# PROMPT:
In the entries below, find every line with the string "FRONT" and copy it.

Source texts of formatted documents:
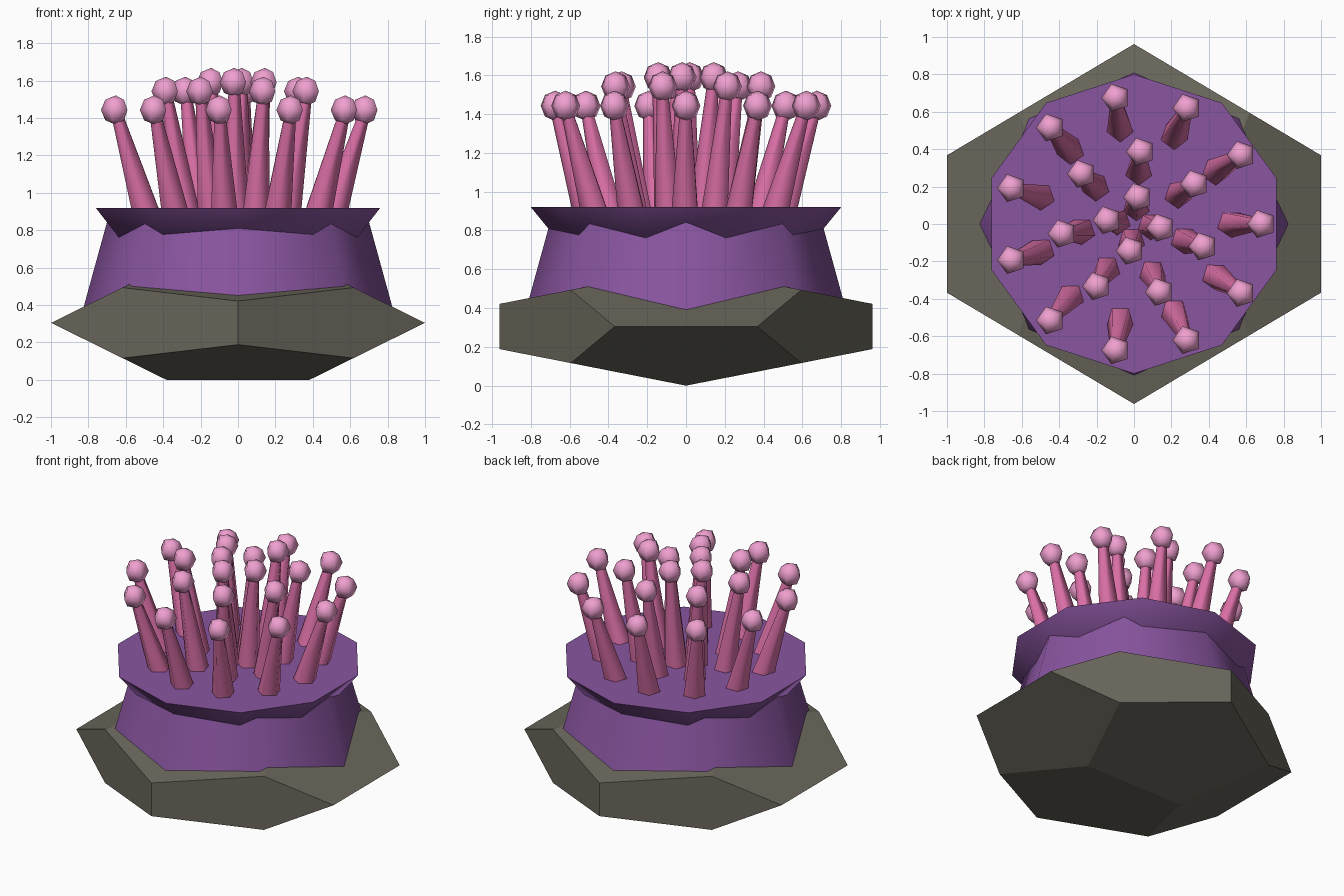
import bpy, bmesh, math
from mathutils import Vector, Matrix

if "Cube" in bpy.data.objects:
    bpy.data.objects.remove(bpy.data.objects["Cube"])


def material(name, rgb):
    m = bpy.data.materials.new(name)
    m.diffuse_color = (*rgb, 1)
    m.use_nodes = True
    m.node_tree.nodes["Principled BSDF"].inputs["Base Color"].default_value = m.diffuse_color
    return m


def finish(bm, name, mat, smooth_angle=None):
    bmesh.ops.recalc_face_normals(bm, faces=bm.faces[:])
    if smooth_angle:
        for f in bm.faces:
            f.smooth = True
        for e in bm.edges:
            e.smooth = e.calc_face_angle(0) < math.radians(smooth_angle)
    me = bpy.data.meshes.new(name)
    bm.to_mesh(me)
    bm.free()
    me.materials.append(mat)
    ob = bpy.data.objects.new(name, me)
    bpy.context.collection.objects.link(ob)
    return ob


def lathe(name, profile, sides, start, mat, smooth_angle):
    """Closed solid of revolution from (radius, z) points, bottom to top."""
    bm = bmesh.new()
    rings = []
    for r, z in profile:
        n = sides if r > 0 else 1
        rings.append([bm.verts.new((r * math.cos(start + math.tau * i / sides),
                                    r * math.sin(start + math.tau * i / sides), z))
                      for i in range(n)])
    for a, b in zip(rings, rings[1:]):
        for i in range(sides):
            j = (i + 1) % sides
            quad = [a[i % len(a)], a[j % len(a)], b[j % len(b)], b[i % len(b)]]
            bm.faces.new(list(dict.fromkeys(quad)))
    for ring in (rings[0], rings[-1]):
        if len(ring) > 2:
            bm.faces.new(ring)
    return finish(bm, name, mat, smooth_angle)


rock_mat = material("rock_grey", (0.147, 0.136, 0.107))
purple = material("body_purple", (0.25, 0.09, 0.35))
pink = material("tentacle_pink", (0.69, 0.156, 0.376))
light = material("tip_pink", (0.87, 0.35, 0.63))
FRONT = -math.pi / 2

# Rock: squashed dodecahedron
phi = (1 + 5 ** 0.5) / 2
bm = bmesh.new()
for a in (-1, 1):
    for b in (-1, 1):
        for p in ((0, a * phi, b / phi), (a * phi, b / phi, 0), (a / phi, 0, b * phi),
                  (a, b, 1), (a, b, -1)):
            bm.verts.new(Vector(p) / 3 ** 0.5)
bmesh.ops.convex_hull(bm, input=bm.verts[:])
bmesh.ops.dissolve_limit(bm, angle_limit=0.05, verts=bm.verts[:], edges=bm.edges[:])
bmesh.ops.transform(bm, verts=bm.verts[:],
                    matrix=Matrix.Translation((0, 0, 0.305)) @ Matrix.Diagonal((1.07, 1.03, 0.3265, 1)))
finish(bm, "rock", rock_mat)

# Body column and flared oral disc
lathe("column", [(0.85, 0.30), (0.685, 0.90)], 8, FRONT, purple, 60)
lathe("oral_disc", [(0.64, 0.725), (0.80, 0.92)], 10, FRONT, purple, 60)

# Tentacles: (count, first angle, base radius, tip radius, tip height)
R = 0.078
ball = [(R * math.sin(t), -R * math.cos(t)) for t in (math.pi / 4, math.pi / 2, 3 * math.pi / 4)]
ball = [(0, -R)] + ball + [(0, R)]
for count, first, r0, r1, z1 in ((4, -8, 0.09, 0.145, 1.59),
                                 (7, -18, 0.28, 0.388, 1.543),
                                 (11, 0, 0.515, 0.682, 1.443)):
    for k in range(count):
        ang = math.radians(first) + math.tau * k / count
        out = Vector((math.cos(ang), math.sin(ang), 0))
        base = out * r0 + Vector((0, 0, 0.90))
        tip = out * r1 + Vector((0, 0, z1))
        arm = lathe("tentacle", [(0.075, 0), (0.03, (tip - base).length)], 5, FRONT, pink, 80)
        arm.rotation_mode = 'QUATERNION'
        arm.rotation_quaternion = Vector((0, 0, 1)).rotation_difference(tip - base)
        arm.location = base
        lathe("tentacle_tip", ball, 5, math.pi, light, 80).location = tip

# RESULT FOR THIS EXERCISE:
FRONT = -math.pi / 2
lathe("column", [(0.85, 0.30), (0.685, 0.90)], 8, FRONT, purple, 60)
lathe("oral_disc", [(0.64, 0.725), (0.80, 0.92)], 10, FRONT, purple, 60)
        arm = lathe("tentacle", [(0.075, 0), (0.03, (tip - base).length)], 5, FRONT, pink, 80)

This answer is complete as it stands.